How can a new vehicle maker ‘fast find and fix’ usability problems when its production cars do not yet exist, where the system itself is confidential – all while obeying highway and covid regulations too?
We describe the use of Rapid Iterative Testing and Evaluation (RITE) to study, over a period of two weeks, a novel automotive touchscreen-based ventilation UI, and how we adapted standard RITE and UX research methods to fit the unique, confined, sometimes moving, car space. Climate control is also different in an Electric Vehicle to a traditional internal combustion engine vehicle and consequently requires a different user mental model to operate efficiently. In addition ecological validity can also be challenging when testing a prototype vehicle.
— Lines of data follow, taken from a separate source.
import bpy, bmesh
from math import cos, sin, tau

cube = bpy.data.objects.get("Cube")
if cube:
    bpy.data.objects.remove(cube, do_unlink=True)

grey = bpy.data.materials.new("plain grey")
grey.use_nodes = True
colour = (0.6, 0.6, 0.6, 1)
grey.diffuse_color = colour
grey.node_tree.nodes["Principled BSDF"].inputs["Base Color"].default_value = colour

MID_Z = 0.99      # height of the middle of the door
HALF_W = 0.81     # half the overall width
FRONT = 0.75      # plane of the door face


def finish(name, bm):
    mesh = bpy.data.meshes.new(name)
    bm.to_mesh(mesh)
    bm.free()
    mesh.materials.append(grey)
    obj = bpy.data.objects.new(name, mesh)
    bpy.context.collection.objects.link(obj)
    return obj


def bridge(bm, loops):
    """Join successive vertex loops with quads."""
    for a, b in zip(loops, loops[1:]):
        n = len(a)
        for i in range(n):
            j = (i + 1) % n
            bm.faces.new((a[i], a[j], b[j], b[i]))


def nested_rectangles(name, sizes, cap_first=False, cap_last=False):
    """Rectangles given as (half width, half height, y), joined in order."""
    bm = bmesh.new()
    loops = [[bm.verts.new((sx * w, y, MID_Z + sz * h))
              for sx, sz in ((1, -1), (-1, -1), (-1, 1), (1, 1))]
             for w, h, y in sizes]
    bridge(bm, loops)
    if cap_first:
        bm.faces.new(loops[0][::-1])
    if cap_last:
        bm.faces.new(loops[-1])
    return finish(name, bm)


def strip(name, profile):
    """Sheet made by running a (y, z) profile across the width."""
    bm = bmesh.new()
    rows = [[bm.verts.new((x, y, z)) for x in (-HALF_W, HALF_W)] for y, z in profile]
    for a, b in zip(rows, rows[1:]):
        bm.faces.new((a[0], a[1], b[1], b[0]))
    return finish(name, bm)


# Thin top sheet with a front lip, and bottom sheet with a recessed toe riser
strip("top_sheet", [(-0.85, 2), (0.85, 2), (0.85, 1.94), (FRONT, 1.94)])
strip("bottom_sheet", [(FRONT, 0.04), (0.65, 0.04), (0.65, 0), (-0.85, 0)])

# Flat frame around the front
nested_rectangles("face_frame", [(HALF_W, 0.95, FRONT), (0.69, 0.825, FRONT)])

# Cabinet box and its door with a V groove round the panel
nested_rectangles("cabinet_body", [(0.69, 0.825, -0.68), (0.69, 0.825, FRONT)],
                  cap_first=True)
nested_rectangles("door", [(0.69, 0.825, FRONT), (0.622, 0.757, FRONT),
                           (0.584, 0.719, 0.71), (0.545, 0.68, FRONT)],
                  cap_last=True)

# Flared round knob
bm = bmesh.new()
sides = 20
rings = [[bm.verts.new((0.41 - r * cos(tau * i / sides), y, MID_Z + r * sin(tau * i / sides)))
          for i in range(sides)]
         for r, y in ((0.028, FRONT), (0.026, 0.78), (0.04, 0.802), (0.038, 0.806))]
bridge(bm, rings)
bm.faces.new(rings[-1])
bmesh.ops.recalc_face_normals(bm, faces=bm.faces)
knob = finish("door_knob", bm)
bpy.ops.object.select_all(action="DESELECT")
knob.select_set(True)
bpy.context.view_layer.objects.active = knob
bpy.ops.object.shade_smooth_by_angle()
We describe some pragmatic ways we devised to make static drivers feel like they’re driving (and feel like they’re hot or cold too); how we used limited on-road studies to validate our static findings, and how these findings and our recommendations made a significant impact to the driving experience as a whole, in some cases going beyond the original brief.
The importance and challenges of working co-operatively with designers, researchers and engineers with limited time and resources as well as a bit of skepticism is also addressed along with the importance of collaboration, triangulation and sticky putty to “hold everything together”.
We conclude that RITE has high impact relative to the effort involved, and helps elevate the role of UX researcher to a professional who works with designers to recommend and iterate, as opposed to a ‘tester’ brought in at the last minute to ‘validate’ an interface.